- Opening Delimiter -

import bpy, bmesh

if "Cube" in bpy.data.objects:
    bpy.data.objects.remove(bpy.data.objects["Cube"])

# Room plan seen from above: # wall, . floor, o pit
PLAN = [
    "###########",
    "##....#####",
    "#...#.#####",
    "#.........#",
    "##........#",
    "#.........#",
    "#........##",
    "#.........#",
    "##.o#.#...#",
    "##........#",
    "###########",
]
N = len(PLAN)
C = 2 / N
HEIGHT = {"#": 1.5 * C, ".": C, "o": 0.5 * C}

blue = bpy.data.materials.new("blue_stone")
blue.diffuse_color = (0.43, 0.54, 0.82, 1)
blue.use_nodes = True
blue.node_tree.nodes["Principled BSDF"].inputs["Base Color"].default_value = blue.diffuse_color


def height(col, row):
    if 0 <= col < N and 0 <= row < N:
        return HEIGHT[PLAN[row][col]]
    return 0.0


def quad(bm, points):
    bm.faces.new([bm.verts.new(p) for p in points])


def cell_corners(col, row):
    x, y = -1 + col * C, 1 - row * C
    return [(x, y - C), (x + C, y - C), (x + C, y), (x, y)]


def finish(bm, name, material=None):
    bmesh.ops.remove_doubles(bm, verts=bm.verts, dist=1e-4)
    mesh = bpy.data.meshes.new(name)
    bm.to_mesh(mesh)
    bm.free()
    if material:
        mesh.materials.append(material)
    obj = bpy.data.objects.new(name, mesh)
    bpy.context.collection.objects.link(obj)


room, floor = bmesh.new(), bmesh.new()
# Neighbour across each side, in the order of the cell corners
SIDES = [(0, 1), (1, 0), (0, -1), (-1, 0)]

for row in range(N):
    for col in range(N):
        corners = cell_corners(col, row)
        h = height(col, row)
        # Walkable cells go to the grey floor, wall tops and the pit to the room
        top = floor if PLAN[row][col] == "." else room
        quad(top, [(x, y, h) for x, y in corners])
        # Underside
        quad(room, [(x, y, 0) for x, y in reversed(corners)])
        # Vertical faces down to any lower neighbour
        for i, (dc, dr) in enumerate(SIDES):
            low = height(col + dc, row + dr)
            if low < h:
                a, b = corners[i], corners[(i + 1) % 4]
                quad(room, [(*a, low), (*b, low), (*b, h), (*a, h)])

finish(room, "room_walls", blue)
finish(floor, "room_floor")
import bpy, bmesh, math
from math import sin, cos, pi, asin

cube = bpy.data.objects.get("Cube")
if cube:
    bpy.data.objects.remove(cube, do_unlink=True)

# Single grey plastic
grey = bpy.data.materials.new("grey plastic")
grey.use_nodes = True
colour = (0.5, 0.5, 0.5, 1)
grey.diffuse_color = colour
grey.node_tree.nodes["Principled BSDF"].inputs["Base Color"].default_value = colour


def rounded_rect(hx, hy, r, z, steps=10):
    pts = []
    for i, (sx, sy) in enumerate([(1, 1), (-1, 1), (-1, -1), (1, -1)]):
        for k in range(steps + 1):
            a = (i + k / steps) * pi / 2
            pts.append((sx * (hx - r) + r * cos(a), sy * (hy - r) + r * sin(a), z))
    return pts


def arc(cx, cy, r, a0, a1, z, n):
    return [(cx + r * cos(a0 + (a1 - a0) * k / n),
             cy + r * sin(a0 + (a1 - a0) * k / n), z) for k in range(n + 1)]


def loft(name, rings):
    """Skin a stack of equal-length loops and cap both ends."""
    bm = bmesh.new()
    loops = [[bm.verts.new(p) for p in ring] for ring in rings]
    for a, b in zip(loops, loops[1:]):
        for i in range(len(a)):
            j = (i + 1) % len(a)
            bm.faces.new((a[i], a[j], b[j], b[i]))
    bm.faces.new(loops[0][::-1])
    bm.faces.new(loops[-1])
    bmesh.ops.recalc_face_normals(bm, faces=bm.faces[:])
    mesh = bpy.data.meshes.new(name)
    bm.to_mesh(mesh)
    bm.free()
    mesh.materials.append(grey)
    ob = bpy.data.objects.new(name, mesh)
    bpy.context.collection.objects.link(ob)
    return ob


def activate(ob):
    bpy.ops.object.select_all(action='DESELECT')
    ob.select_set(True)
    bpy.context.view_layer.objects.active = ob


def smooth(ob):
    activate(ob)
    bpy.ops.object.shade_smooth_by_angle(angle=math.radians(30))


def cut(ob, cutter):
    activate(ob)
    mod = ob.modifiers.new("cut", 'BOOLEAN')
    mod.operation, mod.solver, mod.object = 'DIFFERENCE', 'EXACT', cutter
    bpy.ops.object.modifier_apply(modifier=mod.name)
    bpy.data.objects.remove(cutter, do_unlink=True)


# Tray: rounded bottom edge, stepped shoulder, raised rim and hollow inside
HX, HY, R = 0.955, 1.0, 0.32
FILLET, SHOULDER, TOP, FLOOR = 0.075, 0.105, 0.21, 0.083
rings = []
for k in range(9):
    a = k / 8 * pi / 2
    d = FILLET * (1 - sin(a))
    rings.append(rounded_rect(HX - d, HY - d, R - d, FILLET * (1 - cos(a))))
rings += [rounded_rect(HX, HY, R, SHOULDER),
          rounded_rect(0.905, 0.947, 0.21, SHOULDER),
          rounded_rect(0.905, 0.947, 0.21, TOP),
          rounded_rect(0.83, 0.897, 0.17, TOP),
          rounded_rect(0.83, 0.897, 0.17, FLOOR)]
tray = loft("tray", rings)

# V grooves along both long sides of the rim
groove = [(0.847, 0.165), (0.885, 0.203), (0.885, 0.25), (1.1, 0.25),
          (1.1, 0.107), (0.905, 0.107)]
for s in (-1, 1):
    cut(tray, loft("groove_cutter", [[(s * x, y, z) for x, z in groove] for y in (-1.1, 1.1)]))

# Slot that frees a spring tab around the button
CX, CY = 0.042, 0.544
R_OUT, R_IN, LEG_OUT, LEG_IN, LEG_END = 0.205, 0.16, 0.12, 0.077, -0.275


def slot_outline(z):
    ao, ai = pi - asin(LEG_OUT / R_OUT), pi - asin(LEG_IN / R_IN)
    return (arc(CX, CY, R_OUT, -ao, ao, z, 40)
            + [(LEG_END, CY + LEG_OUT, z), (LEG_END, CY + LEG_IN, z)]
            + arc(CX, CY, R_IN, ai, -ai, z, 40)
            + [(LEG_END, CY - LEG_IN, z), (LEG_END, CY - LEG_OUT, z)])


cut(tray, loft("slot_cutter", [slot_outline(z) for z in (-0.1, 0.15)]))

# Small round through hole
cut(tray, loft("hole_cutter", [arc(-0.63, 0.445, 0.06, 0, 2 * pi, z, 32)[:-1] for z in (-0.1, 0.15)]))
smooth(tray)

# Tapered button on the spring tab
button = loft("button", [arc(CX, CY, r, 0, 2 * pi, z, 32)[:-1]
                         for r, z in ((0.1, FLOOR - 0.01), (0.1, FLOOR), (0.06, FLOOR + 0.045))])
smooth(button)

- Closing Delimiter -

PROBLEM DESCRIPTION: Looking at the listing above, tally the lines containing "faces" and give only that tally.

RESPONSE TO THIS EXERCISE: 6